Since the news broke earlier this week of a teenage girl being twice denied hospital admission for mental health treatment, four more families have come forward to CTV News saying their children were also denied admittance when they felt it was necessary.
But IWK doctors maintain that everyone who needs to be admitted is.
“Every patient that comes into the emergency department assessed by Mental Health and Addictions has a full comprehensive assessment to try and determine whether that individual requires admission to hospital or another form of treatment,” said Dr. Sabina Abidi, the hospital’s acting chief of psychiatry.
Dr. Carter concurs.
“I'm confident that we are making really good decisions in our emergency department,” she said.
Dr. Abidi says it’s not always in the patient’s best interest to be admitted, a move usually reserved for patients experiencing severe mental illness.
For example, she said, grounds for admittance could include schizophrenia, bipolar disorder or any illness that might present a risk to the patient or others.

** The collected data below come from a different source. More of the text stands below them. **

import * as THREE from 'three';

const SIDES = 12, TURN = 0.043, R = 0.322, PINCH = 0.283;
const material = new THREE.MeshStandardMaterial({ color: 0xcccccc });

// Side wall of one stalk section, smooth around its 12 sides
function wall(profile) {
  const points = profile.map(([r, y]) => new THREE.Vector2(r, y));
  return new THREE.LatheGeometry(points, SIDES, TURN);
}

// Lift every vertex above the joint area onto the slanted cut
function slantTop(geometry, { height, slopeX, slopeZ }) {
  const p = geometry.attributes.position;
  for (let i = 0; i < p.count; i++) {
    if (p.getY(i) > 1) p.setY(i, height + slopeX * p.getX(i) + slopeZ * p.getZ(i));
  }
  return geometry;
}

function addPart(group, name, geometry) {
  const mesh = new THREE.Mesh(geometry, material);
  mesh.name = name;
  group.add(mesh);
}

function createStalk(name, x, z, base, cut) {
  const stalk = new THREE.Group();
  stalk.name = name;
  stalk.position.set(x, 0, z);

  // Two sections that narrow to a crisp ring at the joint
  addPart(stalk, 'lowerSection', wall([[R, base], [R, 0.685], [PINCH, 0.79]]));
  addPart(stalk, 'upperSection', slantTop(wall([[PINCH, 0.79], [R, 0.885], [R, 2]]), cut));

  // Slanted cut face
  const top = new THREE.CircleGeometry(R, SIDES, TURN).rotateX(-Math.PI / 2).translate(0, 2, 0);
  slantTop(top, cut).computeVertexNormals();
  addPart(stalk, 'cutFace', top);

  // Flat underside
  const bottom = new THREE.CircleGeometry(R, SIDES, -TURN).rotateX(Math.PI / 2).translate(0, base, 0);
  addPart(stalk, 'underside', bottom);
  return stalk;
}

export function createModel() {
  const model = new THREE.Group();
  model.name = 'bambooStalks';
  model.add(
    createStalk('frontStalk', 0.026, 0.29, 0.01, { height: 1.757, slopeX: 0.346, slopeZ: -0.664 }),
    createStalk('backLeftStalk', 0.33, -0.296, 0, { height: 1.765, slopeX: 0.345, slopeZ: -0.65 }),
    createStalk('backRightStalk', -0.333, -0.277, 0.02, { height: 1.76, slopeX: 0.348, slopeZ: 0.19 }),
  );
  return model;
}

Despite the number of people coming forward saying there are gaps in the system, Dr. Carter maintains this isn’t the case at the IWK.
“I'm not sure that the people who are seeking services are actually being matched up with the right service,” Dr. Carter said.
She says she hopes more awareness will help people understand where to go for the help they need.
Meanwhile, Nova Scotia Health Minister Leo Glavine says he is looking into improving mental health support for young people in response to this week’s developments.
He said he would like to know if changes to the patient triage system are needed.
Glavine also said he plans to meet with Dr. Stan Kutcher, an expert in teen mental health at the IWK Health Centre.
"I want to see the strongest mental health support for our adolescent and early adult population, where there do seem to be gaps in the system," Glavine said.
With files from The Canadian Press and CTV Atlantic’s Kayla Hounsell